Protesters in Armenia who forced the resignation of Prime Minister Serzh Sarkisian on Monday were united by his bid to stay in power and concerns about the country's struggling economy and rampant corruption, analysts said.
Pro-Moscow Sarkisian was elected prime minister by lawmakers last week soon after ending a 10-year stint as president, sparking outrage on the streets.
"The emotional catalyst was the decision of Serzh Sarkisian to stay in power... He promised not to stay, then said he was staying, because 'the situation changed,'" said Armenian-based political analyst Vigen Hakobyan.
Constitutional amendments approved in 2015 transferred powers from the presidency to the prime minister. By switching office, Sarkisian was effectively extending his chokehold on power.

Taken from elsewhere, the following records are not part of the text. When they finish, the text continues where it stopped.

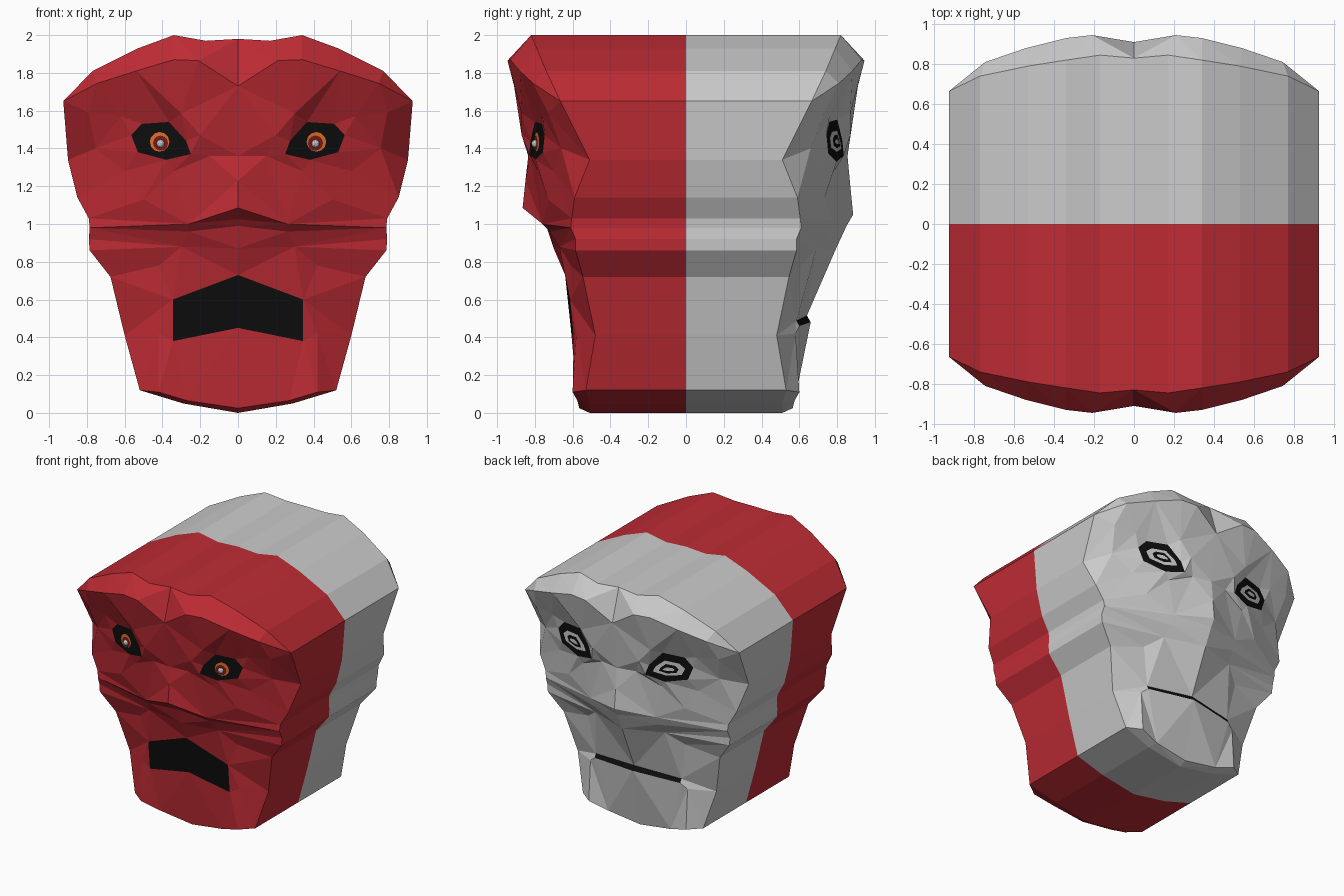
import bpy, bmesh, math
from mathutils import Vector, Matrix
from mathutils.geometry import delaunay_2d_cdt

if "Cube" in bpy.data.objects:
    bpy.data.objects.remove(bpy.data.objects["Cube"])

def material(name, rgb):
    m = bpy.data.materials.new(name)
    m.diffuse_color = (*rgb, 1)
    m.use_nodes = True
    m.node_tree.nodes["Principled BSDF"].inputs["Base Color"].default_value = m.diffuse_color
    return m

RED = material("red", (0.52, 0.025, 0.035))
BLACK = material("black", (0.004, 0.004, 0.004))
ORANGE = material("orange", (0.75, 0.16, 0.02))
DARK_RED = material("dark_red", (0.2, 0.01, 0.01))
WHITE = material("white", (0.75, 0.75, 0.75))

def make(name, verts, faces, mat=None):
    """Half of a part (x >= 0), mirrored across the centre line."""
    me = bpy.data.meshes.new(name)
    me.from_pydata(verts, [], faces)
    if mat:
        me.materials.append(mat)
    ob = bpy.data.objects.new(name, me)
    bpy.context.collection.objects.link(ob)
    mod = ob.modifiers.new("mirror", 'MIRROR')
    mod.use_clip = True
    mod.merge_threshold = 0.0005
    return ob

# All points are (x, depth from the middle plane, z)
# Rim where the side wall meets the face, top to chin
RIM = [(0, .83, 1.98), (.17, .845, 1.97), (.34, .82, 2.0), (.53, .79, 1.93),
       (.77, .74, 1.81), (.925, .665, 1.65), (.90, .51, 1.34), (.85, .59, 1.14),
       (.79, .605, 1.03), (.785, .61, .98), (.79, .585, .92), (.785, .585, .86),
       (.675, .545, .72), (.60, .48, .41), (.52, .53, .12), (.29, .51, .05), (0, .51, 0)]
# Ridge line of the brow and temple
BROW = [(0, .91, 1.73), (.21, .945, 1.865), (.34, .93, 1.87), (.54, .88, 1.81),
        (.745, .81, 1.745), (.79, .73, 1.59), (.755, .66, 1.40)]
# Lower edge of the chin
CHIN = [(.42, .60, .11), (.27, .575, .065), (0, .565, .025)]
# Loose points: lids, cheekbone, jaw
COMMON = [(.30, .87, 1.585), (.62, .76, 1.57), (.20, .87, 1.47), (.15, .825, 1.36),
          (.34, .785, 1.28), (.60, .70, 1.28), (.50, .73, 1.13), (.42, .61, .78), (.42, .58, .42)]
FRONT = dict(
    sign=-1, mat=RED, eye_scale=1.0,
    nose=[(0, .835, 1.36), (0, .85, 1.23), (0, .865, 1.085), (0, .77, 1.025)],
    folds=[[(0, .865, 1.085), (.26, .76, 1.0), (.79, .605, 1.03)],
           [(0, .74, .99), (.26, .72, .96), (.785, .61, .98)],
           [(0, .70, .87), (.30, .67, .88), (.785, .585, .86)]],
    mouth=[(0, .64, .73), (.345, .615, .60), (.345, .595, .38), (0, .61, .45)])
BACK = dict(
    sign=1, mat=None, eye_scale=1.12,
    nose=[(0, .855, 1.36), (0, .87, 1.20), (0, .885, 1.05), (0, .85, .99)],
    folds=[[(0, .885, 1.05), (.28, .78, 1.02), (.79, .605, 1.03)],
           [(0, .85, .99), (.28, .75, .95), (.785, .61, .98)],
           [(0, .79, .86), (.30, .69, .87), (.785, .585, .86)]],
    mouth=[(0, .64, .515), (.37, .585, .488), (.37, .60, .46), (0, .66, .48)])

EYE = [(.25, 1.37), (.275, 1.44), (.365, 1.54), (.51, 1.53), (.565, 1.47), (.53, 1.38), (.38, 1.34)]
EYE_C = (.41, 1.435)

def eye_depth(x):
    return .83 - .26 * (x - .25)

def eye_loop(s, lift=0.0, sz=None):
    """The eye outline scaled about its centre, on the slanted eye plane."""
    out = []
    for x, z in EYE:
        x2 = EYE_C[0] + (x - EYE_C[0]) * s
        out.append((x2, eye_depth(x2) + lift, EYE_C[1] + (z - EYE_C[1]) * (sz or s)))
    return out

def half_head(name, f):
    sg = f["sign"]
    pts, index, edges = [], {}, []

    def add(p):
        key = (p[0], p[2])
        if key not in index:
            index[key] = len(pts)
            pts.append(p)
        return index[key]

    def line(ps, closed=False):
        ids = [add(p) for p in ps]
        edges.extend(zip(ids, ids[1:]))
        if closed:
            edges.append((ids[-1], ids[0]))
        return set(ids)

    line(RIM)
    centre = [BROW[0]] + f["nose"] + [fl[0] for fl in f["folds"]] + [f["mouth"][0], f["mouth"][3], CHIN[-1]]
    centre = sorted({(p[0], p[2]): p for p in centre}.values(), key=lambda p: -p[2])
    line([RIM[0]] + centre + [RIM[-1]])
    line(BROW + [RIM[6]])
    line([RIM[14]] + CHIN)
    for fold in f["folds"]:
        line(fold)
    holes = [line(eye_loop(f["eye_scale"]), True), line(f["mouth"], True)]
    for p in COMMON:
        add(p)

    # Facet the face between the feature lines, leaving eye and mouth openings
    flat = [Vector((p[0], p[2])) for p in pts]
    co, _, tris, orig, _, _ = delaunay_2d_cdt(flat, edges, [], 1, 1e-5)
    src = [o[0] if o else None for o in orig]
    verts = []
    for c, s in zip(co, src):
        d = pts[s][1] if s is not None else .7
        verts.append((c.x, sg * d, c.y))
    faces = []
    for t in tris:
        if any(all(src[i] in h for i in t) for h in holes):
            continue
        a, b, c = (co[i] for i in t)
        ccw = (b - a).cross(c - a) > 0
        faces.append(tuple(t) if ccw == (sg < 0) else tuple(reversed(t)))

    # Side wall running back to the middle plane
    n = len(verts)
    verts += [(x, sg * d, z) for x, d, z in RIM] + [(x, 0, z) for x, d, z in RIM]
    m = len(RIM)
    for i in range(m - 1):
        q = (n + i, n + i + 1, n + m + i + 1, n + m + i)
        faces.append(q if sg < 0 else q[::-1])
    make(name, verts, faces, f["mat"])

def patch(name, loop, sg, mat=None):
    ring = list(range(len(loop)))
    x = [(p[0], p[2]) for p in loop]
    area = sum(x[i - 1][0] * x[i][1] - x[i][0] * x[i - 1][1] for i in ring)
    if (area > 0) != (sg < 0):
        ring.reverse()
    make(name, [(p[0], sg * p[1], p[2]) for p in loop], [ring], mat)

half_head("front_head", FRONT)
half_head("back_head", BACK)

# Mouths
patch("front_mouth", FRONT["mouth"], -1, BLACK)
patch("back_mouth", BACK["mouth"], 1, BLACK)

# Front eyes: black socket, round iris and a small white pupil
patch("front_eye_sockets", eye_loop(1.0), -1, BLACK)

def disc(cx, cz, r, lift):
    ring = [(cx + r * math.cos(i * math.pi / 6), cz + r * math.sin(i * math.pi / 6)) for i in range(12)]
    return [(x, eye_depth(x) + lift, z) for x, z in ring]

patch("front_irises", disc(.415, 1.435, .052, .004), -1, ORANGE)
patch("front_iris_centres", disc(.41, 1.428, .04, .008), -1, DARK_RED)
bm = bmesh.new()
bmesh.ops.create_icosphere(bm, subdivisions=2, radius=.022,
                           matrix=Matrix.Translation((.41, -eye_depth(.41) - .008, 1.425)))
pupils = make("front_pupils", [], [], WHITE)
bm.to_mesh(pupils.data)
bm.free()

# Back eyes: nested black and grey outlines
patch("back_eye_sockets", eye_loop(1.12), 1, BLACK)
patch("back_eyeballs", eye_loop(.75, .004, .58), 1)
patch("back_eye_slits", eye_loop(.46, .008, .36), 1, BLACK)
patch("back_pupils", eye_loop(.28, .012, .15), 1)
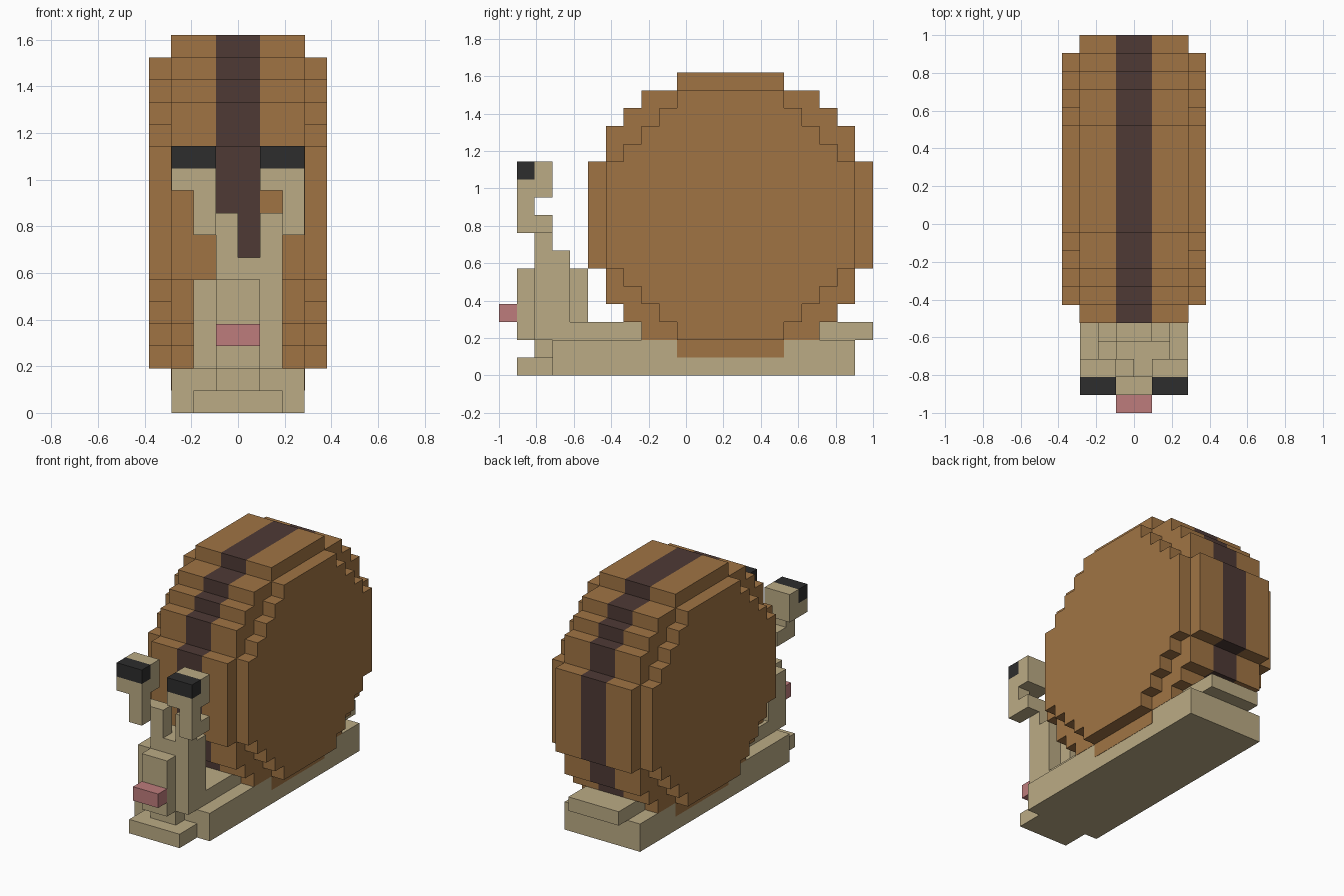
import bpy
import bmesh
from mathutils import Vector

cube = bpy.data.objects.get("Cube")
if cube:
    bpy.data.objects.remove(cube, do_unlink=True)

U = 2 / 21  # size of one block


def material(name, hex_code):
    def linear(c):
        return c / 12.92 if c <= 0.04045 else ((c + 0.055) / 1.055) ** 2.4
    rgb = [linear(b / 255) for b in bytes.fromhex(hex_code)]
    mat = bpy.data.materials.new(name)
    mat.use_nodes = True
    mat.diffuse_color = (*rgb, 1)
    mat.node_tree.nodes["Principled BSDF"].inputs["Base Color"].default_value = (*rgb, 1)
    return mat


BROWN = material("shell brown", "A07444")
DARK = material("stripe dark brown", "4E3A35")
BEIGE = material("body beige", "BBAB85")
PINK = material("mouth pink", "BE7C7C")
BLACK = material("eye black", "2D2D2D")


def point(x, y, z):
    """Block coordinates (x centred, y from the front, z from the ground)."""
    return Vector((x * U, y * U - 1, z * U))


def finish(name, bm, mats):
    bmesh.ops.recalc_face_normals(bm, faces=bm.faces[:])
    mesh = bpy.data.meshes.new(name)
    bm.to_mesh(mesh)
    bm.free()
    for m in mats:
        mesh.materials.append(m)
    obj = bpy.data.objects.new(name, mesh)
    bpy.context.collection.objects.link(obj)
    return obj


def blocks(name, mat, *spans):
    """One object from boxes, each given as x, y and z ranges in blocks."""
    bm = bmesh.new()
    for (x0, x1), (y0, y1), (z0, z1) in spans:
        lo, hi = point(x0, y0, z0), point(x1, y1, z1)
        verts = bmesh.ops.create_cube(bm, size=1)["verts"]
        for v in verts:
            v.co = (lo + hi) / 2 + v.co * (hi - lo)
    return finish(name, bm, [mat])


def stepped_disc(name, steps, stations, stripe=False):
    """Stepped round profile (half width, half height), extruded along x."""
    quarter = []
    for i, (w, h) in enumerate(steps):
        quarter.append((w, h))
        if i + 1 < len(steps):
            quarter.append((steps[i + 1][0], h))
    outline = quarter + [(-w, h) for w, h in reversed(quarter)]
    outline += [(-w, -h) for w, h in outline]
    bm = bmesh.new()
    rings = [[bm.verts.new(point(x, 13 + w, 9 + h)) for w, h in outline]
             for x in stations]
    n = len(outline)
    for s, (a, b) in enumerate(zip(rings, rings[1:])):
        for i in range(n):
            j = (i + 1) % n
            face = bm.faces.new((a[i], a[j], b[j], b[i]))
            face.material_index = int(stripe and s == 1)
    bm.faces.new(rings[0])
    bm.faces.new(rings[-1])
    return finish(name, bm, [BROWN, DARK])


# Shell: striped wheel and the smaller disc showing on both sides
stepped_disc("shell_rim", [(8, 3), (7, 5), (6, 6), (5, 7), (3, 8)],
             [-3.02, -1, 1, 3.02], stripe=True)
stepped_disc("shell_sides", [(7, 3), (6, 4), (5, 5), (4, 6), (3, 7)], [-4, 4])

# Body: long foot, front lip, back step and tail
blocks("foot", BEIGE, ((-3, 3), (3, 20), (0, 2)))
blocks("foot_lip", BEIGE, ((-2, 2), (1, 3), (0, 1)))
blocks("chin", BEIGE, ((-1, 1), (2, 3), (1, 2)))
blocks("back_step", BEIGE, ((-2, 2), (4, 8), (2, 3)))
blocks("tail", BEIGE, ((-2, 2), (18, 21), (2, 3)))

# Head
blocks("head", BEIGE,
       ((-2, 2), (2, 4), (2, 6)),
       ((-1, 2), (2, 4), (6, 7)))
blocks("face", BEIGE, ((-1, 1), (1, 2), (2, 6)))
blocks("nape", BEIGE, ((-1, 1), (4, 5), (3, 6)))
blocks("mouth", PINK, ((-1, 1), (0, 1), (3, 4)))

# Eye stalks: base column, outward bend, upright, and eye holder
for side, sign, base, bend in (("left", 1, (1, 2), (2, 3)),
                               ("right", -1, (-1, 0), (-2, -1))):
    pod = tuple(sorted((sign, 3 * sign)))
    blocks(side + "_eye_stalk", BEIGE,
           (base, (2, 3), (7, 9)),
           (bend, (1, 3), (8, 9)),
           (bend, (1, 2), (9, 10)),
           (pod, (1, 3), (10, 11)),
           (pod, (2, 3), (11, 12)))
    blocks(side + "_eye", BLACK, (pod, (1, 2), (11, 12)))
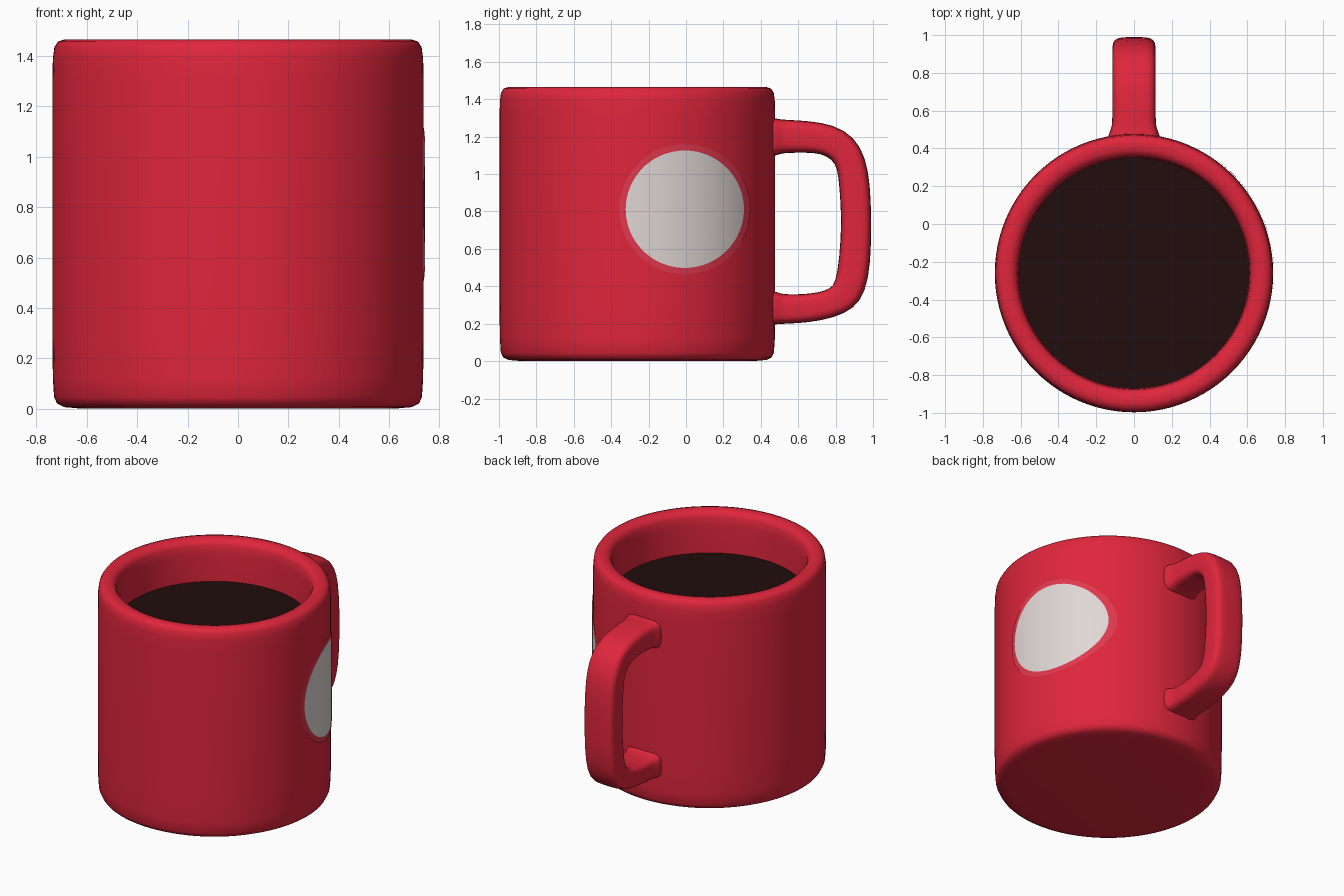
import bpy, bmesh, math

if "Cube" in bpy.data.objects:
    bpy.data.objects.remove(bpy.data.objects["Cube"])

CY, R = -0.26, 0.737      # mug axis and outer radius
SEG = 96


def material(name, rgb):
    m = bpy.data.materials.new(name)
    m.diffuse_color = (*rgb, 1)
    m.use_nodes = True
    m.node_tree.nodes["Principled BSDF"].inputs["Base Color"].default_value = m.diffuse_color
    return m


RED = material("red_glaze", (0.74, 0.019, 0.045))
PINK = material("soft_red_border", (0.74, 0.04, 0.075))
WHITE = material("off_white", (0.74, 0.68, 0.66))
COFFEE = material("dark_coffee", (0.0152, 0.004, 0.004))


def finish(name, bm, mats, angle=60):
    bmesh.ops.recalc_face_normals(bm, faces=bm.faces)
    me = bpy.data.meshes.new(name)
    bm.to_mesh(me)
    bm.free()
    for m in mats:
        me.materials.append(m)
    ob = bpy.data.objects.new(name, me)
    bpy.context.collection.objects.link(ob)
    bpy.ops.object.select_all(action='DESELECT')
    ob.select_set(True)
    bpy.context.view_layer.objects.active = ob
    bpy.ops.object.shade_smooth_by_angle(angle=math.radians(angle))
    return ob


def bridge(bm, rings):
    for a, b in zip(rings, rings[1:]):
        n = len(a)
        for i in range(n):
            bm.faces.new((a[i], a[(i + 1) % n], b[(i + 1) % n], b[i]))


def circle(bm, r, z):
    return [bm.verts.new((r * math.cos(t), CY + r * math.sin(t), z))
            for t in (2 * math.pi * i / SEG for i in range(SEG))]


# Cup: lathed wall with softened base and rim, closed underneath the drink
profile = [(0.62, 0.0), (0.69, 0.006), (0.718, 0.02), (0.73, 0.045), (0.735, 0.12),
           (R, 0.3), (R, 1.3), (0.735, 1.39), (0.729, 1.435), (0.715, 1.457),
           (0.69, 1.465), (0.655, 1.463), (0.63, 1.452), (0.617, 1.425),
           (0.611, 1.37), (0.61, 1.14)]
bm = bmesh.new()
rings = [circle(bm, r, z) for r, z in profile]
bridge(bm, rings)
bm.faces.new(rings[0])
bm.faces.new(rings[-1])
finish("cup", bm, [RED])

# Drink surface
bm = bmesh.new()
bm.faces.new(circle(bm, 0.612, 1.18))
drink = finish("coffee", bm, [COFFEE])
if drink.data.polygons[0].normal.z < 0:
    drink.data.flip_normals()

# Handle: (outer y, z, inner y, z, half width) stations swept with a rounded-square section
stations = [(.40, 1.30, .40, 1.09, .14), (.475, 1.30, .475, 1.095, .138),
            (.50, 1.293, .50, 1.108, .121), (.54, 1.29, .54, 1.113, .115),
            (.65, 1.285, .64, 1.115, .115), (.79, 1.265, .72, 1.11, .115),
            (.90, 1.20, .78, 1.08, .115), (.96, 1.09, .81, 1.03, .115),
            (.985, .95, .82, .93, .115), (.992, .75, .833, .75, .115),
            (.988, .52, .82, .55, .115), (.96, .37, .80, .42, .115),
            (.90, .28, .77, .385, .115), (.79, .23, .70, .365, .115),
            (.65, .205, .62, .357, .115), (.54, .20, .54, .357, .115),
            (.50, .198, .50, .362, .121), (.475, .195, .475, .375, .138),
            (.40, .19, .40, .38, .14)]
bm = bmesh.new()
rings = []
for oy, oz, iy, iz, w in stations:
    ring = []
    for k in range(24):
        t = 2 * math.pi * k / 24
        c, s = math.cos(t), math.sin(t)
        u = math.copysign(abs(c) ** 0.5, c)
        v = math.copysign(abs(s) ** 0.5, s)
        ring.append(bm.verts.new((w * u, (oy + iy) / 2 + v * (oy - iy) / 2,
                                  (oz + iz) / 2 + v * (oz - iz) / 2)))
    rings.append(ring)
bridge(bm, rings)
bm.faces.new(rings[0])
bm.faces.new(rings[-1])
handle = finish("handle", bm, [RED])
sub = handle.modifiers.new("smooth", 'SUBSURF')
sub.levels = sub.render_levels = 1

# Round side patch with border, wrapped on the right side of the cup
PY, PZ = -0.008, 0.812
bm = bmesh.new()


def wrapped(y, z, lift=0.005):
    a = math.asin((y - CY) / R)
    return bm.verts.new(((R + lift) * math.cos(a), CY + (R + lift) * math.sin(a), z))


radii = [0.04, 0.08, 0.12, 0.16, 0.20, 0.24, 0.28, 0.314, 0.348]
rings = [[wrapped(PY + r * math.cos(t), PZ + r * math.sin(t))
          for t in (2 * math.pi * i / 64 for i in range(64))] for r in radii]
bridge(bm, rings)
bm.faces.new(rings[0])
for f in bm.faces:
    c = f.calc_center_median()
    f.material_index = int(math.hypot(c.y - PY, c.z - PZ) > 0.314)
patch = finish("side_patch", bm, [WHITE, PINK])
if patch.data.polygons[0].normal.x < 0:
    patch.data.flip_normals()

"People feel humiliated. The impudence, the lawlessness that is characteristic of oligarchic rule," said Hakobyan.
Thousands of protesters celebrated on the streets Monday after spending the last few days demanding Sarkisian step down.
"In Armenia's 27 years of independence, not one president has ruled more than the permitted two terms or has rewritten the constitution to suit him," said Grigor Atanesian, a political observer and Fulbright scholar at the University of Missouri.
"Serzh Sarkisian's resignation is a victory for civil society," he added, noting that all sectors of society protested against him.
Economic woes in the landlocked country of 2.9 million, known for its worldwide diaspora and ancient Christian faith, also sparked the public's anger.
Currently around a third of people live under the poverty line, said Atanesian, adding that many detest the influence of powerful oligarchs.
Armenian analyst Arman Boshyan was sceptical, however, that the opposition movement will reduce the power of tycoons.
"Armenia has been an oligarchic state since 1991," he said, referring to the breakup of the Soviet Union.
"Unfortunately I don't think that this movement will fight the oligarchs."
Atanesian echoed this caution, saying Sarkisian's resignation "will not lead automatically to an ideal liberal democracy," citing a lack of an independent judiciary and key television channels controlled by oligarchs close to Sarkisian.
For Yury Navoyan, who heads a Moscow-based Russian-Armenian association of journalists and analysts, the crisis came as "most of the population had no trust either in the authorities or in the current political system in general".
"For a long time now there have been two polar opposites: the authorities and the citizens."
Following Sarkisian's resignation, a provisional government will either call early elections or the different parties will unite around protest leader and opposition MP Nikol Pashinyan, Navoyan said.
As for Armenia's close ties with Russia, including hosting a Russian military base, analysts said that the political crisis will not affect its relationship.
"Russian-Armenian relations won't see great change. The Russian military base will stay in its usual place," said Navoyan.
Russia earlier ruled out action ahead of Sarkisian's resignation.
"Why should Moscow interfere? This is exclusively Armenia's internal affair," Kremlin spokesman Dmitry Peskov told journalists.
"Armenia, Russia is always with you," foreign ministry spokeswoman Maria Zakharova said on Facebook, praising Armenians for "keeping respect for each other despite categorical disagreements".
The crisis had a "total lack of any geopolitical factor," argued Hakobyan.
"This is a matter of Armenian domestic politics. Neither the West nor Russia supported either side," he said.